The film certainly lost an opportunity to deploy Lennon’s 1980 masterpiece Watching the Wheels, when Collins decides to pack in his ‘Greatest Hits III’ tour of America. Of course, the irony is that it was only after Lennon had recorded Watching the Wheels, a song about retiring from the limelight, that he informed Yoko that indeed he was now confident enough to re-enter the limelight and that, yes indeed, they had a whole album to record. Here, though, is the bona fide John Lennon movie that begs to be made: ‘John Lennon and The Fateful Voyage of the Megan Jaye’. It would be all about John’s epiphany-laden sailing adventure to Bermuda in June 1980, featuring a storm so fierce and long-lasting that the entire crew including the captain were put out of action by seasickness or fatigue. The house husband/ex-junkie was obliged to assume command. For several adrenaline-pumping hours. It could very well be that Captain John saved the boat and all aboard. When it was all over he was so wired on having risen to the occasion with such aplomb, physically and mentally, that his creative tap went from dribs and drabs here and there to full blast. Ahead lay the greatest artistic comeback of the 20th century, foreshortened by a pathetic assassin several months later.

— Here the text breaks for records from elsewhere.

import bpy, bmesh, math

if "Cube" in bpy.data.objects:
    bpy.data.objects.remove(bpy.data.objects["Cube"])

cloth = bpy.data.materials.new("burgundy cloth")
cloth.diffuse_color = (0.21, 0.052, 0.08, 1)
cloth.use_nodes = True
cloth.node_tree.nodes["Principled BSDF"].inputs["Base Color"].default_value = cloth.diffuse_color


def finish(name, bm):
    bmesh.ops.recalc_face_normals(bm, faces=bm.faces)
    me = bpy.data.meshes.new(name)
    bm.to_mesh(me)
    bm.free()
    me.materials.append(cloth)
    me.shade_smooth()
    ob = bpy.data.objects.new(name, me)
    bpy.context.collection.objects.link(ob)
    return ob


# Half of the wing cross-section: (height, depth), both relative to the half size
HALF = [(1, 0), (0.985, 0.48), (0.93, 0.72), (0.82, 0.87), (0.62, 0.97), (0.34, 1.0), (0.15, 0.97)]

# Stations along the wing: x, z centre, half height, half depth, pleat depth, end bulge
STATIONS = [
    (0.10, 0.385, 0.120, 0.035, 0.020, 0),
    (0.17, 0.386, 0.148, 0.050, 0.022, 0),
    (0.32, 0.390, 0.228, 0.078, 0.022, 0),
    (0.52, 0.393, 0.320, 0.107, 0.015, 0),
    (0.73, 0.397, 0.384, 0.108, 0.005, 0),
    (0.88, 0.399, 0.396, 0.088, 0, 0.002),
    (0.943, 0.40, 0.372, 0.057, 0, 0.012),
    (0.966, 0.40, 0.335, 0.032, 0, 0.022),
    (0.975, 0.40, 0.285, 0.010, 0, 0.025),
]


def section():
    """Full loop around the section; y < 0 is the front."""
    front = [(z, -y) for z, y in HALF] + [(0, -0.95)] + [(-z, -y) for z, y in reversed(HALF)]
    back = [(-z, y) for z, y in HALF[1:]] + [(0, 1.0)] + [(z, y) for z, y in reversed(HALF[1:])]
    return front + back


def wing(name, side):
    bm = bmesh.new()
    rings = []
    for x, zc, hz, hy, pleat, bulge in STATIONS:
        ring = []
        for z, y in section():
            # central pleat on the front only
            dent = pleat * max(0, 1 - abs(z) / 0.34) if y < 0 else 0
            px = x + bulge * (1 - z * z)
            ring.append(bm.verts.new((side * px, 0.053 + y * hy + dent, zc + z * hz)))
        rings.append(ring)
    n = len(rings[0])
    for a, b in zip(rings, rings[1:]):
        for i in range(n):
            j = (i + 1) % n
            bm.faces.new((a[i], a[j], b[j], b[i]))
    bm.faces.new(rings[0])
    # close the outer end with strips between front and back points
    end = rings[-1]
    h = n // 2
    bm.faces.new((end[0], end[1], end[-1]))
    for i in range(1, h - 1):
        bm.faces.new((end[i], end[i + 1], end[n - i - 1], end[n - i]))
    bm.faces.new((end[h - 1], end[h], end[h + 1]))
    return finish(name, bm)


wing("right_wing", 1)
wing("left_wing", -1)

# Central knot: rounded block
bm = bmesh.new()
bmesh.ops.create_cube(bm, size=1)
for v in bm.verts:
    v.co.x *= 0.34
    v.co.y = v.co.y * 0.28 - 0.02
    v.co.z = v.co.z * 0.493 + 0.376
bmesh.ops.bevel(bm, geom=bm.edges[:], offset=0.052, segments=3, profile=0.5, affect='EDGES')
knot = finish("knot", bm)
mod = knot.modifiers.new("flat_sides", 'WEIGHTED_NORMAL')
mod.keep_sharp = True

In fact, though, all four Beatles mounted huge comebacks after bouncing off rock-bottom: George in the 1987-1992 period and again posthumously in 2001, Ringo after he dried out in 1989, a comeback that continues to this day, and of course Paul, whose comeback since the early 1990s has been going on for a quarter-century and is perhaps the most extraordinary of all. Each solo Beatle found himself in a Danny Collins-like ‘what the hell am I doing?’ phase of self-questioning. And for each, that phase wound up serving as springboard to bigger and better things.